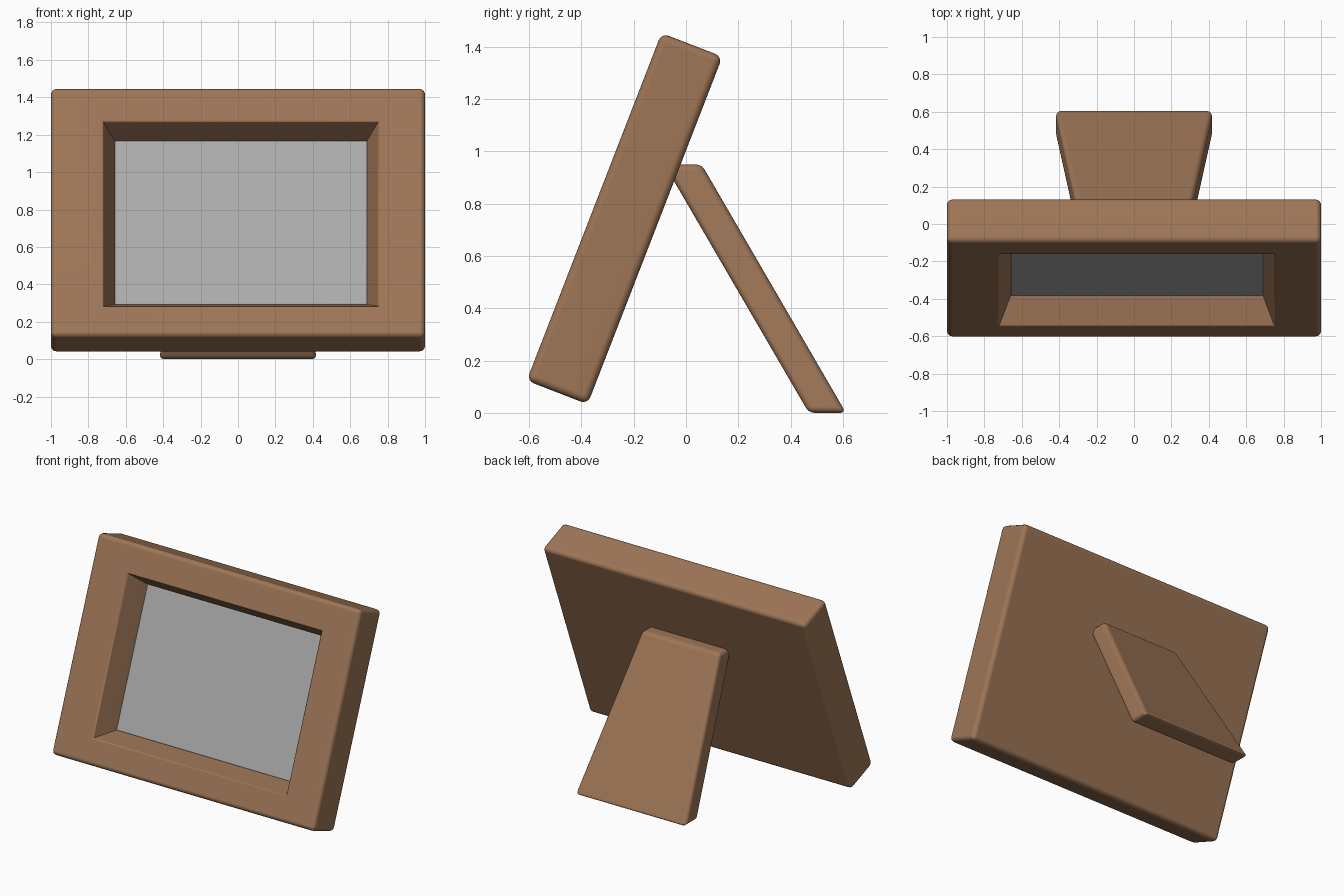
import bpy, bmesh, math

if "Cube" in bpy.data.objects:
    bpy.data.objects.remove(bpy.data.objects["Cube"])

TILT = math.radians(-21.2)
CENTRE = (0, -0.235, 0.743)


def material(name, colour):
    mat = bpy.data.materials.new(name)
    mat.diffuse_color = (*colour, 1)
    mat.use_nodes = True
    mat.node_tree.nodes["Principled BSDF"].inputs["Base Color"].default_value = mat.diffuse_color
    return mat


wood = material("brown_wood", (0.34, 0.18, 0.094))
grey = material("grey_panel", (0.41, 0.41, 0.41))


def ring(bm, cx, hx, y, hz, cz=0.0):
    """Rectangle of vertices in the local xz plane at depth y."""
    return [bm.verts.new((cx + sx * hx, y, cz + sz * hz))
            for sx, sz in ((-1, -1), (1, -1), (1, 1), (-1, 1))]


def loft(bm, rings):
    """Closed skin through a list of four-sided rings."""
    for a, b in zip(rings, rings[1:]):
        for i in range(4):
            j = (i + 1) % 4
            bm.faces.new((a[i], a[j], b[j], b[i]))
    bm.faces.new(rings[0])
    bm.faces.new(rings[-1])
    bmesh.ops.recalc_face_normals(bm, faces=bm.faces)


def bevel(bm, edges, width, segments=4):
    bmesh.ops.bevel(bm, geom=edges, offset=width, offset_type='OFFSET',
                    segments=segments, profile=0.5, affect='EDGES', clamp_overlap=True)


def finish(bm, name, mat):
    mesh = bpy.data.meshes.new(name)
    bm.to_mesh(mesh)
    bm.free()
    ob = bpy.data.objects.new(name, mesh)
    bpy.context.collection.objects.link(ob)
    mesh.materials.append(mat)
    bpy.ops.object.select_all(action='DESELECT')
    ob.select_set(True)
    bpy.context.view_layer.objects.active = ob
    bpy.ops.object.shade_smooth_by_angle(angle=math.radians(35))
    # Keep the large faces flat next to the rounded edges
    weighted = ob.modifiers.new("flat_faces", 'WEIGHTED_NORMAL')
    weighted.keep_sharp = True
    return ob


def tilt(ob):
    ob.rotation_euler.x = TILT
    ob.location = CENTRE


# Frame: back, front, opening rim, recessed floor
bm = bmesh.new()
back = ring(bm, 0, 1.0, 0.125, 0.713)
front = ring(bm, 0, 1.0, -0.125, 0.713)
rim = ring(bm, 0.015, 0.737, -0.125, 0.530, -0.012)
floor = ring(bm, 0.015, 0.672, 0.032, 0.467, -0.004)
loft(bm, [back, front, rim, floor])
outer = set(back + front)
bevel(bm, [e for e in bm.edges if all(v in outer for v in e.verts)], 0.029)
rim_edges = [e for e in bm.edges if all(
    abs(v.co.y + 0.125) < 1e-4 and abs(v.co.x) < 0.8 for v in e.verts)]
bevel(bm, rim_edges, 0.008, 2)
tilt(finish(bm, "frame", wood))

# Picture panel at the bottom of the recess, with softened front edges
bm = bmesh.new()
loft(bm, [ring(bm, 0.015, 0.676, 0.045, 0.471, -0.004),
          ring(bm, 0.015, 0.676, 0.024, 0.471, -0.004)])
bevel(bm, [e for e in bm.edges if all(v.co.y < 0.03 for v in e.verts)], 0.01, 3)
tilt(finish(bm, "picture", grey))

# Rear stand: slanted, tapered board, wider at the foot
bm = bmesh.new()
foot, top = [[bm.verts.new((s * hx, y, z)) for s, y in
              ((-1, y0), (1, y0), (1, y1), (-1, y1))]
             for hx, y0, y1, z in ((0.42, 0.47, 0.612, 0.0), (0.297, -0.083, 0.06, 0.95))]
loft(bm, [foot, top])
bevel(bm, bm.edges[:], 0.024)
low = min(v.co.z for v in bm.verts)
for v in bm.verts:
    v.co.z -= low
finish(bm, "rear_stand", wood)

◆ **TASK STATEMENT**
Print the listing verbatim, images excluded.

◆ **OUTPUT BELOW**
import bpy, bmesh, math

if "Cube" in bpy.data.objects:
    bpy.data.objects.remove(bpy.data.objects["Cube"])

TILT = math.radians(-21.2)
CENTRE = (0, -0.235, 0.743)


def material(name, colour):
    mat = bpy.data.materials.new(name)
    mat.diffuse_color = (*colour, 1)
    mat.use_nodes = True
    mat.node_tree.nodes["Principled BSDF"].inputs["Base Color"].default_value = mat.diffuse_color
    return mat


wood = material("brown_wood", (0.34, 0.18, 0.094))
grey = material("grey_panel", (0.41, 0.41, 0.41))


def ring(bm, cx, hx, y, hz, cz=0.0):
    """Rectangle of vertices in the local xz plane at depth y."""
    return [bm.verts.new((cx + sx * hx, y, cz + sz * hz))
            for sx, sz in ((-1, -1), (1, -1), (1, 1), (-1, 1))]


def loft(bm, rings):
    """Closed skin through a list of four-sided rings."""
    for a, b in zip(rings, rings[1:]):
        for i in range(4):
            j = (i + 1) % 4
            bm.faces.new((a[i], a[j], b[j], b[i]))
    bm.faces.new(rings[0])
    bm.faces.new(rings[-1])
    bmesh.ops.recalc_face_normals(bm, faces=bm.faces)


def bevel(bm, edges, width, segments=4):
    bmesh.ops.bevel(bm, geom=edges, offset=width, offset_type='OFFSET',
                    segments=segments, profile=0.5, affect='EDGES', clamp_overlap=True)


def finish(bm, name, mat):
    mesh = bpy.data.meshes.new(name)
    bm.to_mesh(mesh)
    bm.free()
    ob = bpy.data.objects.new(name, mesh)
    bpy.context.collection.objects.link(ob)
    mesh.materials.append(mat)
    bpy.ops.object.select_all(action='DESELECT')
    ob.select_set(True)
    bpy.context.view_layer.objects.active = ob
    bpy.ops.object.shade_smooth_by_angle(angle=math.radians(35))
    # Keep the large faces flat next to the rounded edges
    weighted = ob.modifiers.new("flat_faces", 'WEIGHTED_NORMAL')
    weighted.keep_sharp = True
    return ob


def tilt(ob):
    ob.rotation_euler.x = TILT
    ob.location = CENTRE


# Frame: back, front, opening rim, recessed floor
bm = bmesh.new()
back = ring(bm, 0, 1.0, 0.125, 0.713)
front = ring(bm, 0, 1.0, -0.125, 0.713)
rim = ring(bm, 0.015, 0.737, -0.125, 0.530, -0.012)
floor = ring(bm, 0.015, 0.672, 0.032, 0.467, -0.004)
loft(bm, [back, front, rim, floor])
outer = set(back + front)
bevel(bm, [e for e in bm.edges if all(v in outer for v in e.verts)], 0.029)
rim_edges = [e for e in bm.edges if all(
    abs(v.co.y + 0.125) < 1e-4 and abs(v.co.x) < 0.8 for v in e.verts)]
bevel(bm, rim_edges, 0.008, 2)
tilt(finish(bm, "frame", wood))

# Picture panel at the bottom of the recess, with softened front edges
bm = bmesh.new()
loft(bm, [ring(bm, 0.015, 0.676, 0.045, 0.471, -0.004),
          ring(bm, 0.015, 0.676, 0.024, 0.471, -0.004)])
bevel(bm, [e for e in bm.edges if all(v.co.y < 0.03 for v in e.verts)], 0.01, 3)
tilt(finish(bm, "picture", grey))

# Rear stand: slanted, tapered board, wider at the foot
bm = bmesh.new()
foot, top = [[bm.verts.new((s * hx, y, z)) for s, y in
              ((-1, y0), (1, y0), (1, y1), (-1, y1))]
             for hx, y0, y1, z in ((0.42, 0.47, 0.612, 0.0), (0.297, -0.083, 0.06, 0.95))]
loft(bm, [foot, top])
bevel(bm, bm.edges[:], 0.024)
low = min(v.co.z for v in bm.verts)
for v in bm.verts:
    v.co.z -= low
finish(bm, "rear_stand", wood)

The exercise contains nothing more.